For many people applying for immigration benefits, Advance Parole is a must if they want to travel abroad while they wait for the U.S. government to process their applications. Other immigrants like recipients of Deferred Action for Childhood Arrivals (DACA) must also have an approved travel permit before leaving the United States if they'd like to return. Advance Parole makes it possible for immigrants with business ties abroad to leave the United States temporarily for work. In this article, we'll explain what business reasons you can get Advance Parole for as well as the step-by-step application process for getting the travel permit.

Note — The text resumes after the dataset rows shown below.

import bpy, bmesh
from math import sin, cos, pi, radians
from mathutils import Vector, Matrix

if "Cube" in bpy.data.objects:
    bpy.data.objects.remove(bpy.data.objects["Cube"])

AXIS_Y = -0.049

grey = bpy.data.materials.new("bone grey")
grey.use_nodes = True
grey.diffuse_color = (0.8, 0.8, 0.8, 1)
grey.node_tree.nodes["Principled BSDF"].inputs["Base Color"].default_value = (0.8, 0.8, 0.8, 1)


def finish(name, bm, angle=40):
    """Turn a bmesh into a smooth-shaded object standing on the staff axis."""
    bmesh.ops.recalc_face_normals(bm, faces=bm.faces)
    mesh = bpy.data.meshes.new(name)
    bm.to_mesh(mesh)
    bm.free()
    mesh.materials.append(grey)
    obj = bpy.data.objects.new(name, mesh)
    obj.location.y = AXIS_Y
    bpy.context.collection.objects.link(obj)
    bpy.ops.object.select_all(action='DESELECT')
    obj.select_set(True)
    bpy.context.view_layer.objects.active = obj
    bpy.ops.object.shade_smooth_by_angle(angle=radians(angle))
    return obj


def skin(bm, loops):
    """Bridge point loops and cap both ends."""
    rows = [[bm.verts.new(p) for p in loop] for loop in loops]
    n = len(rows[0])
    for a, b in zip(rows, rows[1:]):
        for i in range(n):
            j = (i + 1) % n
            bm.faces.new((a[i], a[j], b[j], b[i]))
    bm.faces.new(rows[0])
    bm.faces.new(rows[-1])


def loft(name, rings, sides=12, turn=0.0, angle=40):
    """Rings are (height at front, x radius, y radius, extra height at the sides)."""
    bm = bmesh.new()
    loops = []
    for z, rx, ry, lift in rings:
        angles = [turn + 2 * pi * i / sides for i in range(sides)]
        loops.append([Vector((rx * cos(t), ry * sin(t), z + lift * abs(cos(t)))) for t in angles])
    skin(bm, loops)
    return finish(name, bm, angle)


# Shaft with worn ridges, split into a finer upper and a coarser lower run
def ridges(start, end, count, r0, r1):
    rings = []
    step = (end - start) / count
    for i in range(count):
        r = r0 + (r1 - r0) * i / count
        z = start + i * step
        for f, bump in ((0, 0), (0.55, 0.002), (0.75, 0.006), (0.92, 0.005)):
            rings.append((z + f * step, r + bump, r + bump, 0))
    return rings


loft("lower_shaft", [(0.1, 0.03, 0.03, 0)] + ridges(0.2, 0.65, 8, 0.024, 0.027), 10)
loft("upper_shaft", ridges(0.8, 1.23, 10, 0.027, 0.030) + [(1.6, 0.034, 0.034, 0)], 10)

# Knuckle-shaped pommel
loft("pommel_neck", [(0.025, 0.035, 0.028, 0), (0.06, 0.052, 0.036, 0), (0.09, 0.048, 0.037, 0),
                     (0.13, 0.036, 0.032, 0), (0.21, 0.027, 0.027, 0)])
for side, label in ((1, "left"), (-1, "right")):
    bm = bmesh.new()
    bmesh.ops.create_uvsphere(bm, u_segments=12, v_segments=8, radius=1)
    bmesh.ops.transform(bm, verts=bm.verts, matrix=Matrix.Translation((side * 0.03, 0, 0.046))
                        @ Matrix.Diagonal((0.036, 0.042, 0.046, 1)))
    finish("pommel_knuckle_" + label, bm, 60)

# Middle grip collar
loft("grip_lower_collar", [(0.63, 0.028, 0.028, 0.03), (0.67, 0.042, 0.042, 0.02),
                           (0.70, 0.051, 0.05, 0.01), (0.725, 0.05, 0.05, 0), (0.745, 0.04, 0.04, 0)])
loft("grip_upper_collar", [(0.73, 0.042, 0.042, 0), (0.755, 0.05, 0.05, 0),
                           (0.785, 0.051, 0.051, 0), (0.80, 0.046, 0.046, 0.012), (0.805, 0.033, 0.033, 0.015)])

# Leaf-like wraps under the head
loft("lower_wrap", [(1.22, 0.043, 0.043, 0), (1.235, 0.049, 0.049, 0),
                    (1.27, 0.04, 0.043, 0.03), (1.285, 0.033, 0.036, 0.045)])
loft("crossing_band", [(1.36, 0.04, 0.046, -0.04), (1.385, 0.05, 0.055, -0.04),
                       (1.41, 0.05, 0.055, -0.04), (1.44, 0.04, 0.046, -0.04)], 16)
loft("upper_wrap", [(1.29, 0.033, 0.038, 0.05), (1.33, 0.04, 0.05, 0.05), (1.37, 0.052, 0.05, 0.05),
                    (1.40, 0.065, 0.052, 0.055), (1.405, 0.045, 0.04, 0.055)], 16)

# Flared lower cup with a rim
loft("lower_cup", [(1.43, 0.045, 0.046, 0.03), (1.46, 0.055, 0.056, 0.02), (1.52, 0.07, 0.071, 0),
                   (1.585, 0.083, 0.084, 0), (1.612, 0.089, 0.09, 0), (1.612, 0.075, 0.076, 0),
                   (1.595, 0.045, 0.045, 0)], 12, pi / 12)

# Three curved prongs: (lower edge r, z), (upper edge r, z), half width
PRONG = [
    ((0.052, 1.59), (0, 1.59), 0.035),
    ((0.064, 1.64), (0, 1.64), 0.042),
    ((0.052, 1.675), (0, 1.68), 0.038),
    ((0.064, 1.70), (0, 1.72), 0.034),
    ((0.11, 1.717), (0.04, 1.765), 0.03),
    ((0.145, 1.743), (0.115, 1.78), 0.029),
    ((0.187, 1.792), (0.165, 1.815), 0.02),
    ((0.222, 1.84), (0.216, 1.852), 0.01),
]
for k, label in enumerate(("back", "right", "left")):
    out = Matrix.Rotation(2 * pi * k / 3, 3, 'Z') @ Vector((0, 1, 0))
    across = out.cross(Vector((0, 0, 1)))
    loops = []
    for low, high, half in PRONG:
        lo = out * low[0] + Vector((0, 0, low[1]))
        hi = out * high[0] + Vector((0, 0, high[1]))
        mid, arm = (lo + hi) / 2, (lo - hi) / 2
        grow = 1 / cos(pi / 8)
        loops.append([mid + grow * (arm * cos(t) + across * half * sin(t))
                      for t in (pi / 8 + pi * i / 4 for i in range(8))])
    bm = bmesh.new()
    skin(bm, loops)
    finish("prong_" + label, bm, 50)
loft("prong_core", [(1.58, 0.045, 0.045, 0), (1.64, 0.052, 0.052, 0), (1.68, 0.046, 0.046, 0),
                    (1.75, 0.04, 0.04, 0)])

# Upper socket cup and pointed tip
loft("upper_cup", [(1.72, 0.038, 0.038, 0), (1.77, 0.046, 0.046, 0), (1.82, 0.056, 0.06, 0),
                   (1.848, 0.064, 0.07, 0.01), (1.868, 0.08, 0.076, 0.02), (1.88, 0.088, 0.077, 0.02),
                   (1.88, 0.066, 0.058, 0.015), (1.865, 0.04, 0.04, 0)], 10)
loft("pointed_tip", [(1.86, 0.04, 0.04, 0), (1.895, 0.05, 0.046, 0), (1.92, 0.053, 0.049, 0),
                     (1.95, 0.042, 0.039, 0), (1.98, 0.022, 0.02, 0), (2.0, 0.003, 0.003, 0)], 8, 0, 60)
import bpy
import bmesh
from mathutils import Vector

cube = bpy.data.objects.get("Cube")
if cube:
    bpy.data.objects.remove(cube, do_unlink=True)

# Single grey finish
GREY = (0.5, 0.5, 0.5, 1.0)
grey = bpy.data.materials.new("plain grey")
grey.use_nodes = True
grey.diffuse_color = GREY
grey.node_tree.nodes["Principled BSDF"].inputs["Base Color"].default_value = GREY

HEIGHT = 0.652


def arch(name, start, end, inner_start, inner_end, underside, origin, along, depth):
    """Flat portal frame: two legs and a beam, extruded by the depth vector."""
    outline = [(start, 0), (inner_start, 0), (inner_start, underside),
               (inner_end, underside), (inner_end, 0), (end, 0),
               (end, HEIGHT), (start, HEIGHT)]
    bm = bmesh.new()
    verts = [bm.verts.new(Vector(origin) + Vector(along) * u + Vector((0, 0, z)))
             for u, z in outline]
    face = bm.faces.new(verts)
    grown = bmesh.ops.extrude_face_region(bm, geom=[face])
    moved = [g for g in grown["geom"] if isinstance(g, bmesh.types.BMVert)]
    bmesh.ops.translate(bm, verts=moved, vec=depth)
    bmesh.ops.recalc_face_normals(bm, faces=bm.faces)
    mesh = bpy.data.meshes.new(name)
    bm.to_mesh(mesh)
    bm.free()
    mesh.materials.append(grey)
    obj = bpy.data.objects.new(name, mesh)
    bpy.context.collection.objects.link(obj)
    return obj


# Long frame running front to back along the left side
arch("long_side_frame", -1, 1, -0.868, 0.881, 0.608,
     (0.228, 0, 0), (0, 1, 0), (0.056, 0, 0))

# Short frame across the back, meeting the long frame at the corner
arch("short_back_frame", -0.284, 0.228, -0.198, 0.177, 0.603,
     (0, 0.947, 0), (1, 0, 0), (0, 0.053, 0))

Advance Parole is necessary for anyone traveling abroad but planning to return to the United States without an immigrant visa or nonimmigrant status like a valid H-1B visa. Advance Parole is especially necessary as a re-entry permit for those applying to adjust status and gain permanent residence. If you depart without approval, U.S. Citizenship and Immigration Services (USCIS) will automatically deny your application for legal permanent residency.
DACA recipients won’t be able to return to the United States without Advance Parole after going abroad. They would have to apply for a visitor visa to return, often after waiting out their re-entry bars for their unlawful presence in the United States. DACA recipients can obtain additional benefits from Advance Parole. If you are a DACA recipient with Advance Parole who successfully passes through a port of entry, you can get a green card for instance through marriage to a U.S. citizen, because you now meet the legal entry requirement =.
There are three categories of eligibility for Advance Parole: humanitarian reasons, educational reasons, or business reasons. For business travel, many different circumstances qualify. For example, your employer may require you to attend to overseas work assignments. You may have to participate in a business conference or training for educational purposes. You may be required to interview for a job abroad. If any part of your job necessitates you to travel overseas, you need to get Advance Parole to return.
If USCIS approves your Advance Parole application, it will be valid for one year. Your re-entry still depends on the U.S. Customs and Border Protection (CBP) inspection of your entry.
To get an Advance Parole travel document for business travel, you will need to complete Form I-131, provide evidence of your business travel, and send your completed documents to U.S. Citizenship and Immigration Services (USCIS).
First, you need to complete Form I-131, officially named "Application for Travel Document." This form is the main Advance Parole document application. You can fill the form out online or download, print, complete, and send it to a USCIS office.
When completing the form, make sure to leave extra time for your return in case of any unforeseen travel delays. You don't want to miss your deadline for returning, which your Advance Parole approval notice displays. If you’re a DACA recipient, you could face an unlawful presence bar from re-entry for up to ten years if you miss your deadline for returning or if CBP turns you away at the port of entry. Consider consulting a lawyer or law firm that focuses on immigration law to make sure you can safely return.
Next, you want to gather your filing fee and the supporting documents to submit.
The filing fee for Form I-131 is $575. You can also qualify for a fee waiver if you have a pending adjustment of status application. You may not have to pay the full fee with a pending asylee or refugee travel document application.
You should include the following documents in your application packet:
You can either submit your form online through your MyUSCIS account or by mail.
If you send your documents by mail, the USCIS address will depend on where you live and what mail service you use. It is essential to send your forms to the correct address. Otherwise, USCIS may reject your documents. You will have to resubmit them and wait out the processing time again.
You can check which address to submit your application package to on the USCIS website.
Applying for Advance Parole for business travel can be complicated, but working with a good immigration attorney can make it easier. If you can't afford the attorney fees and don't want to handle your Advance Parole case alone, we may be able to help. If you are eligible, our free web app will walk you through the process and help you prepare and file your application with the U.S. government. Click "Get Started" to see how we can help make your American dream come true!